### Activity
Pull out every line with the word "radians" from the entries below.
━━━━
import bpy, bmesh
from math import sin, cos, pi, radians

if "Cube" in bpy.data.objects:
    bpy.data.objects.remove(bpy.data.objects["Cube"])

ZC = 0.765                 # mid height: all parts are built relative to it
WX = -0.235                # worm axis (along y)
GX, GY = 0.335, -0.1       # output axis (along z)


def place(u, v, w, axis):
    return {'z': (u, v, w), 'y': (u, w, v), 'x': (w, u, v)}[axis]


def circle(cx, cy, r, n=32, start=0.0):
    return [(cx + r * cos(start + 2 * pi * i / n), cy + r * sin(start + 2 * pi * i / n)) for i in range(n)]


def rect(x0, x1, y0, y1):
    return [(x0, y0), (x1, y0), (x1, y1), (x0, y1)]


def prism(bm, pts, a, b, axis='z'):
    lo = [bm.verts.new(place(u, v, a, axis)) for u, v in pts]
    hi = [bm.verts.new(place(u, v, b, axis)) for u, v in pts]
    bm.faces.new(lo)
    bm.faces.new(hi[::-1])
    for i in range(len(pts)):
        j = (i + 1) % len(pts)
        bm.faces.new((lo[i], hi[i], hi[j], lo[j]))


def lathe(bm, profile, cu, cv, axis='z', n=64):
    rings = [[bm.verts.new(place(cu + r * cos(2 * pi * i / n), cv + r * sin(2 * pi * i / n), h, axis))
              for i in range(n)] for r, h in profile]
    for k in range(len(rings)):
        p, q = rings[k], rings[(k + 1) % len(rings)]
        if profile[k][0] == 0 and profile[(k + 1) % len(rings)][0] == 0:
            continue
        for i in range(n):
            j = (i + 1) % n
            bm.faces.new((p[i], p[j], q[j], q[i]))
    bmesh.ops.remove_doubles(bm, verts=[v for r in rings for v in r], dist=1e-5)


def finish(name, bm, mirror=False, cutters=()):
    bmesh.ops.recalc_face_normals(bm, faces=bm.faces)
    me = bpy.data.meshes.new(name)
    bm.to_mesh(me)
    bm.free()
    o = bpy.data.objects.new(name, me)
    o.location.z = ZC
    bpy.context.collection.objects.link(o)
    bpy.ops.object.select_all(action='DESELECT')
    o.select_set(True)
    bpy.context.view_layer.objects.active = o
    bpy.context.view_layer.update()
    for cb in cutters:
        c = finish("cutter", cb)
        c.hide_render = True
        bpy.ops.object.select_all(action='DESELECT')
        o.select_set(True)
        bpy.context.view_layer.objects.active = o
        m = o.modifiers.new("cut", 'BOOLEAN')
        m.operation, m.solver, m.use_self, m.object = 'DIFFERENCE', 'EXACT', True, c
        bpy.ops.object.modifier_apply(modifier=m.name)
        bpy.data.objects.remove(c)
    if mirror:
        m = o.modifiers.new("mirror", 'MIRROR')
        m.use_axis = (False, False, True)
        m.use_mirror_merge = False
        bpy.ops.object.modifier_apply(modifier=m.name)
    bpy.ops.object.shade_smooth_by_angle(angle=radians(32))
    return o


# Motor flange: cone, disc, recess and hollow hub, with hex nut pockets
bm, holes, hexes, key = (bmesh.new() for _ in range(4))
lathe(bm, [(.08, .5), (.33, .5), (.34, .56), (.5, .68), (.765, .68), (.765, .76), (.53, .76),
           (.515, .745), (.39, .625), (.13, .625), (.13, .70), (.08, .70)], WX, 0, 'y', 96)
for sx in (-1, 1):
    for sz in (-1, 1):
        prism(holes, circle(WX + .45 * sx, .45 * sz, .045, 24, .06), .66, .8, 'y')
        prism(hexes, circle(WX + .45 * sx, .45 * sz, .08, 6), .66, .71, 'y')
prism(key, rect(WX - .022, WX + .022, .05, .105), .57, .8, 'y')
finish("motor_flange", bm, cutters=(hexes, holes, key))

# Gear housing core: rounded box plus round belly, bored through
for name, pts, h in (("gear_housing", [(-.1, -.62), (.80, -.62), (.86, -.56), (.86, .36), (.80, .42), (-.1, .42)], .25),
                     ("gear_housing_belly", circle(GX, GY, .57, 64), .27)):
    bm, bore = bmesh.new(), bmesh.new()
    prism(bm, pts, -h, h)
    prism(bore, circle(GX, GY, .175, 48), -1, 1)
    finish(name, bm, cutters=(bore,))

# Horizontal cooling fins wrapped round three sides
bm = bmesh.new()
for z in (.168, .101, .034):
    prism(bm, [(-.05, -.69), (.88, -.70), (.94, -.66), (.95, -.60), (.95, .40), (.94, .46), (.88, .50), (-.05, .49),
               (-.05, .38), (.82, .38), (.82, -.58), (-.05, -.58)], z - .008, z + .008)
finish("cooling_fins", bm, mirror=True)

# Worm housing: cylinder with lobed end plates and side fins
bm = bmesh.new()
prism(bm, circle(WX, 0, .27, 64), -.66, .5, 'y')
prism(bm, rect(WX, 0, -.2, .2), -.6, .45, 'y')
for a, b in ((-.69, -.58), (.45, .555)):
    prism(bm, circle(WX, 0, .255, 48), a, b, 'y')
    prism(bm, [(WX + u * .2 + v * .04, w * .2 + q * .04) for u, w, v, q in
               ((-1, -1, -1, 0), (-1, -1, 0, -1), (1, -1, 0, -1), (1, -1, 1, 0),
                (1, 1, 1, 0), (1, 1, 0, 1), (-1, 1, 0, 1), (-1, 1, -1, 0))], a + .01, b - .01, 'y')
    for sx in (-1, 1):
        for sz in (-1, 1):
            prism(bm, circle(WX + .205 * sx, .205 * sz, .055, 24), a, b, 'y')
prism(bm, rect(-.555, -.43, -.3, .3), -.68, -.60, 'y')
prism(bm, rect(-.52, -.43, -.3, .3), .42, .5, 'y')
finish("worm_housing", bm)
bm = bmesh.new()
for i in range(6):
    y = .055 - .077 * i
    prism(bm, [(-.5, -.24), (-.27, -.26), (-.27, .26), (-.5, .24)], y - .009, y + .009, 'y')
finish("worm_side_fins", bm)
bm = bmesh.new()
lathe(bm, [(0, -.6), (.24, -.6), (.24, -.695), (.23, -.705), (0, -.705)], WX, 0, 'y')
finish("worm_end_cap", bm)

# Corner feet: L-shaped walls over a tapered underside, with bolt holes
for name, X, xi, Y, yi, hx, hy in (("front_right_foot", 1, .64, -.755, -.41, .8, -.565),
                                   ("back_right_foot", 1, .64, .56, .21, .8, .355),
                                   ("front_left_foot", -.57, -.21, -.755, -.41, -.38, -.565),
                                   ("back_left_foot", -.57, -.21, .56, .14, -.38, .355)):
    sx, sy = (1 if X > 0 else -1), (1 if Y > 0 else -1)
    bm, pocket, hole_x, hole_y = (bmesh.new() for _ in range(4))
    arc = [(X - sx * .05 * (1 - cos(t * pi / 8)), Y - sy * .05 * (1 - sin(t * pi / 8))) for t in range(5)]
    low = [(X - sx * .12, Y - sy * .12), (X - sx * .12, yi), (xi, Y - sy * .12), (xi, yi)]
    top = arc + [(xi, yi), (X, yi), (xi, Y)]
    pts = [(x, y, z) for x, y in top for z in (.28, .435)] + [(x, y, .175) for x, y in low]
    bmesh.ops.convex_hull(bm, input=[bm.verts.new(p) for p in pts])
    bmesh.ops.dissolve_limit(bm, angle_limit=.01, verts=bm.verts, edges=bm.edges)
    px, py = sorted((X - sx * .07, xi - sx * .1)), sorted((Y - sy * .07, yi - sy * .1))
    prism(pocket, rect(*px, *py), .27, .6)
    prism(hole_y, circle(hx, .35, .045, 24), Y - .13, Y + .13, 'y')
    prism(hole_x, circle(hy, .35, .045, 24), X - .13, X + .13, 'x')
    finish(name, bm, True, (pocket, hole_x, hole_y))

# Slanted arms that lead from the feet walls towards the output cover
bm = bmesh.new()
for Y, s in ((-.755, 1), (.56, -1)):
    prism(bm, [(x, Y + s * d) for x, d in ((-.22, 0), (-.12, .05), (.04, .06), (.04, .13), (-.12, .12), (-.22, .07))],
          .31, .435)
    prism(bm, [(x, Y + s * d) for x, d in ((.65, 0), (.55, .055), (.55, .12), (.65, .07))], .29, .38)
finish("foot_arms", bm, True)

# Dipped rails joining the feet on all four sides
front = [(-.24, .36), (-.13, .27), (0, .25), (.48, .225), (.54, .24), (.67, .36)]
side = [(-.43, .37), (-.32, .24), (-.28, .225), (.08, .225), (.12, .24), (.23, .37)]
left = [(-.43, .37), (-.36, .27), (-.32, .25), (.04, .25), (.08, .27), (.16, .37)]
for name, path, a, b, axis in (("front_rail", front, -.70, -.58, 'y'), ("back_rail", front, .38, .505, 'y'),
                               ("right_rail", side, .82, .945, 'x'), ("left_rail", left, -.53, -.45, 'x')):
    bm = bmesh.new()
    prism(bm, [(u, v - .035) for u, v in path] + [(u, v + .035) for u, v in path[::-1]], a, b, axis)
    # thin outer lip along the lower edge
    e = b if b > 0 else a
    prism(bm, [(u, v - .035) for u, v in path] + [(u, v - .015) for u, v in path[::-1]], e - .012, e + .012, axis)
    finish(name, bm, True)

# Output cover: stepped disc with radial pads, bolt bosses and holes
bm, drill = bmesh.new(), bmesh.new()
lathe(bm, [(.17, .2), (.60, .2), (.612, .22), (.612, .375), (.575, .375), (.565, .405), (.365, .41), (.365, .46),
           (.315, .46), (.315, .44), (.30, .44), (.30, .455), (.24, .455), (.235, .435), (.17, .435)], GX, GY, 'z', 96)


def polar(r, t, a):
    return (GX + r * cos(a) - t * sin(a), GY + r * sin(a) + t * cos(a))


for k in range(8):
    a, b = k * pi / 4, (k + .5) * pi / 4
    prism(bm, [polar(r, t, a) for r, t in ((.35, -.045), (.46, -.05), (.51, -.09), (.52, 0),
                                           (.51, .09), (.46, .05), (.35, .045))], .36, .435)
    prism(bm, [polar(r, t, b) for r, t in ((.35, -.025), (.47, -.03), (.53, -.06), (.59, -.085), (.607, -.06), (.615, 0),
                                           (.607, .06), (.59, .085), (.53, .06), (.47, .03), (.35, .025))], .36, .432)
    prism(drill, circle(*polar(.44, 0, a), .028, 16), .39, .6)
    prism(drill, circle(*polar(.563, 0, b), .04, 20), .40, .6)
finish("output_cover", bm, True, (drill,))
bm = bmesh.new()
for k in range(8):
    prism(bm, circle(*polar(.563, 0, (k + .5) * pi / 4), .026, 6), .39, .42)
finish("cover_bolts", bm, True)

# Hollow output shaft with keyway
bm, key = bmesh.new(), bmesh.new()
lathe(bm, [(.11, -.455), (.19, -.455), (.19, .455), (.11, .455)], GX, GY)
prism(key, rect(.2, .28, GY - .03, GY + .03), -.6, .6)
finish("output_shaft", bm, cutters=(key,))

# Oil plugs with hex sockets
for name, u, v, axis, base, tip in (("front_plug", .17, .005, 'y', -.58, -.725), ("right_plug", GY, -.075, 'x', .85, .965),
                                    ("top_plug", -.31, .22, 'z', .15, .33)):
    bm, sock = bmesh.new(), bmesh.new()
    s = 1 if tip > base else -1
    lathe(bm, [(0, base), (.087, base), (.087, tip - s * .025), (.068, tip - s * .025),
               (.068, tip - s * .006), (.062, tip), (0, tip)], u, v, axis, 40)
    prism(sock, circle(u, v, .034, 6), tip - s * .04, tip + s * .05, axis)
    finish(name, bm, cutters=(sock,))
━━━━
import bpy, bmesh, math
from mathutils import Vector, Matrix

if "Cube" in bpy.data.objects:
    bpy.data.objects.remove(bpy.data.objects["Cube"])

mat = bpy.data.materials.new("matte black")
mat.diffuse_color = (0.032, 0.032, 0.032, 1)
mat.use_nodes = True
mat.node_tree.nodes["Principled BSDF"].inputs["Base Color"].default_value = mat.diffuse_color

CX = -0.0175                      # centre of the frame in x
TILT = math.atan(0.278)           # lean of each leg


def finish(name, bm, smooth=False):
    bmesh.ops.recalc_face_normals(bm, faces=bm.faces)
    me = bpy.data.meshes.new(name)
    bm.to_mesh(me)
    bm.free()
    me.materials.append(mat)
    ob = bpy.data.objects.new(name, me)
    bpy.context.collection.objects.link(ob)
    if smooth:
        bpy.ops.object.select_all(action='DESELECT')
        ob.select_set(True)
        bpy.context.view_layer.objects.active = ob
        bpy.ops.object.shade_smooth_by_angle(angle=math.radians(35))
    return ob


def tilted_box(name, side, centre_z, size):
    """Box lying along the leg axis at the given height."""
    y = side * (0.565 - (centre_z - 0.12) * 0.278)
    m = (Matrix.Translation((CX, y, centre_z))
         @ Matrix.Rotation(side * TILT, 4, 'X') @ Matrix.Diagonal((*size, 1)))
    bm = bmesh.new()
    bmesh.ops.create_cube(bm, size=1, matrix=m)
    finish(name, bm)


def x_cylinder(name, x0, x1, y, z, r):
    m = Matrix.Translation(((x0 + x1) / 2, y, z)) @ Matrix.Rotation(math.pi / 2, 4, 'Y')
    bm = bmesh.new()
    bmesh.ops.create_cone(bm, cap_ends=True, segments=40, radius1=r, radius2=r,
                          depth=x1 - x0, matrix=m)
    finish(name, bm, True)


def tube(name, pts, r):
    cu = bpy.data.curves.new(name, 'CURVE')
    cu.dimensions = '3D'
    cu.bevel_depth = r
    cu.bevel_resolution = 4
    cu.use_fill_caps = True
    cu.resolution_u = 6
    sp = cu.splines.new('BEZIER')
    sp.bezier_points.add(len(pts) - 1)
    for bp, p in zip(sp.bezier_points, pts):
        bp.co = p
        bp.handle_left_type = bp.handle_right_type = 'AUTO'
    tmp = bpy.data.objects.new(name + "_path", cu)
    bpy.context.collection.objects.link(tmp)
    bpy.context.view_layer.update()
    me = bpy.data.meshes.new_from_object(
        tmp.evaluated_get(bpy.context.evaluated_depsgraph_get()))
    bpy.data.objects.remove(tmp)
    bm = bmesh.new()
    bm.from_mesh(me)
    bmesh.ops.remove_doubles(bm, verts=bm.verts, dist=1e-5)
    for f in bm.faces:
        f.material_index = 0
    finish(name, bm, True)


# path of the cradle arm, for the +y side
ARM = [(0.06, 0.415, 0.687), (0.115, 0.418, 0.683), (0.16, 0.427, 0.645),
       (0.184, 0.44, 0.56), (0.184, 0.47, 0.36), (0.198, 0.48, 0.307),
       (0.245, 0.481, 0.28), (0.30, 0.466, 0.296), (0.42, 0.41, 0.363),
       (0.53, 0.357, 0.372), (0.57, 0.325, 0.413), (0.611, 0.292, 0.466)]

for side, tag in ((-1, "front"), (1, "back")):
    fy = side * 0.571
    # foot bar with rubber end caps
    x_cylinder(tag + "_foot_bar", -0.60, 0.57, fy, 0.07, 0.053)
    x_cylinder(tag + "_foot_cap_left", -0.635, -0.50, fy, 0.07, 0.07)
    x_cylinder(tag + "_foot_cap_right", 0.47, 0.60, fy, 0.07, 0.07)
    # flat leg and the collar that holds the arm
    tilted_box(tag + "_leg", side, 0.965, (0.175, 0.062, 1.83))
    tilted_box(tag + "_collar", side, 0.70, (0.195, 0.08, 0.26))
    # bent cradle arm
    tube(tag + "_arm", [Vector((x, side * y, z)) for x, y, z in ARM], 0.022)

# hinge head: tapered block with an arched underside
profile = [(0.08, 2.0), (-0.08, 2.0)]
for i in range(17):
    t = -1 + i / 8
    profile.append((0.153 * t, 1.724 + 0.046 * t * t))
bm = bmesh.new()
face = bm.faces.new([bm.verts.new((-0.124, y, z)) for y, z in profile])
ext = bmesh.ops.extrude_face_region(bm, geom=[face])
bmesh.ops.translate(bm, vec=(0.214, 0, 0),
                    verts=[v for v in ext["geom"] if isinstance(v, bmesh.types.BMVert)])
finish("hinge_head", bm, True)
━━━━
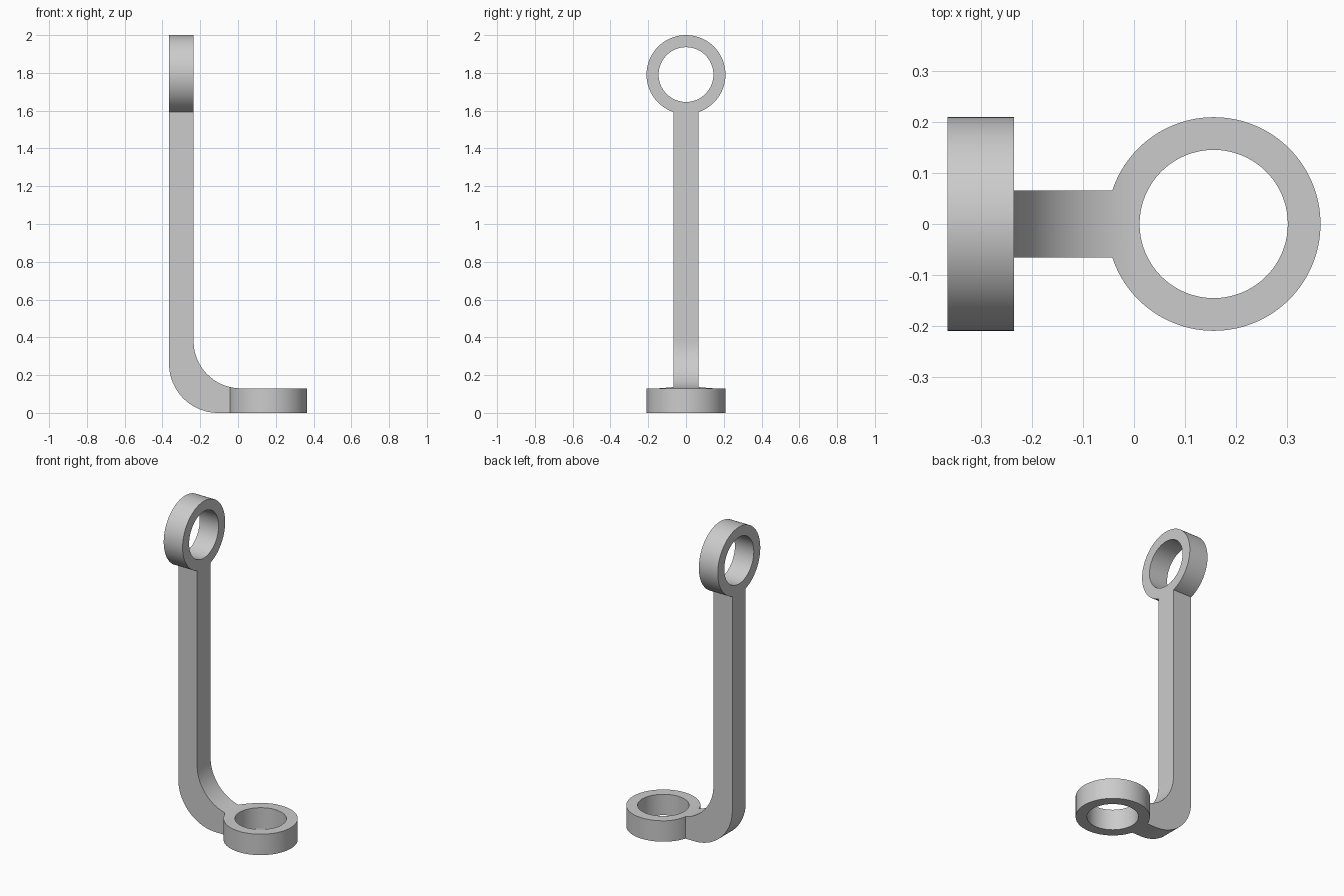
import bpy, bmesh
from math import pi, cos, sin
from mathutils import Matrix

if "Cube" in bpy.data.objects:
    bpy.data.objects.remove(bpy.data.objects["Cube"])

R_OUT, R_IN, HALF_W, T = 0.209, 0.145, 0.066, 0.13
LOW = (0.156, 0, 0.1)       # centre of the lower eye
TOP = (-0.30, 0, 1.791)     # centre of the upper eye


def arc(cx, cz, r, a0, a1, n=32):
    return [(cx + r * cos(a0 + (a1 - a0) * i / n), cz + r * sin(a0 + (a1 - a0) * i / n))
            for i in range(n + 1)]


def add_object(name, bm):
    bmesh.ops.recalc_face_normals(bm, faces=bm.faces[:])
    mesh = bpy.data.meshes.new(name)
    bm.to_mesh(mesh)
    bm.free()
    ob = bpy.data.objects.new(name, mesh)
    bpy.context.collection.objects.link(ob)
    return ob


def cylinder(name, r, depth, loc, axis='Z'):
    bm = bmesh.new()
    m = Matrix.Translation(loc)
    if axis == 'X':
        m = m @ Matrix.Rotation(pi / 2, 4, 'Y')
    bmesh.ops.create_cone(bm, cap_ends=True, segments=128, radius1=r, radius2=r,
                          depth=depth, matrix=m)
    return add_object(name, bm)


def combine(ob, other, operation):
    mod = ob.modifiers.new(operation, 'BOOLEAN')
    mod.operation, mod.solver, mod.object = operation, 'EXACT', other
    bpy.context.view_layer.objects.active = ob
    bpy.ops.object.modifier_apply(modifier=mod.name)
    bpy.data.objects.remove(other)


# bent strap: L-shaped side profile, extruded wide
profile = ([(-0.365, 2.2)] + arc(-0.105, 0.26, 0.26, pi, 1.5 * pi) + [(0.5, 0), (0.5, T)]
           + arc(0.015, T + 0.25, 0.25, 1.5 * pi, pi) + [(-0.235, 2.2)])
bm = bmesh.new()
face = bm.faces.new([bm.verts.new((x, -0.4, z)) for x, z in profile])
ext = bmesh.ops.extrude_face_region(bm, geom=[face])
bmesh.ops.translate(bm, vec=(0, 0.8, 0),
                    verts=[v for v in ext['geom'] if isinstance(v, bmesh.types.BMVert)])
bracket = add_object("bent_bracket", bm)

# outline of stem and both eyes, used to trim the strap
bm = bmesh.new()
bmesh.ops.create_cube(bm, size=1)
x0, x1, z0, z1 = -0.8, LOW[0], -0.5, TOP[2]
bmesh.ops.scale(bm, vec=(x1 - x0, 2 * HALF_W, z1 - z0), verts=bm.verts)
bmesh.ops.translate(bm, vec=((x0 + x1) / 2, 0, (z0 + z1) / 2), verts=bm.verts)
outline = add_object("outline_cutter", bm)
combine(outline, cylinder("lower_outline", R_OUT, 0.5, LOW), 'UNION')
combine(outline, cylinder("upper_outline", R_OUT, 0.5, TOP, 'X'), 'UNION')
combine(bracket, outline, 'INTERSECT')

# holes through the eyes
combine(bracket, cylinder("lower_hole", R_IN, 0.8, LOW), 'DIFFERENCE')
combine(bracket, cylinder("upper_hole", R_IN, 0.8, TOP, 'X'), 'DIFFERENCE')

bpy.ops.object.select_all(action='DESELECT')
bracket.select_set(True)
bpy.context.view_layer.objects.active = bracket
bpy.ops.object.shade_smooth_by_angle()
━━━━
### Answer area
from math import sin, cos, pi, radians
    bpy.ops.object.shade_smooth_by_angle(angle=radians(32))
        bpy.ops.object.shade_smooth_by_angle(angle=math.radians(35))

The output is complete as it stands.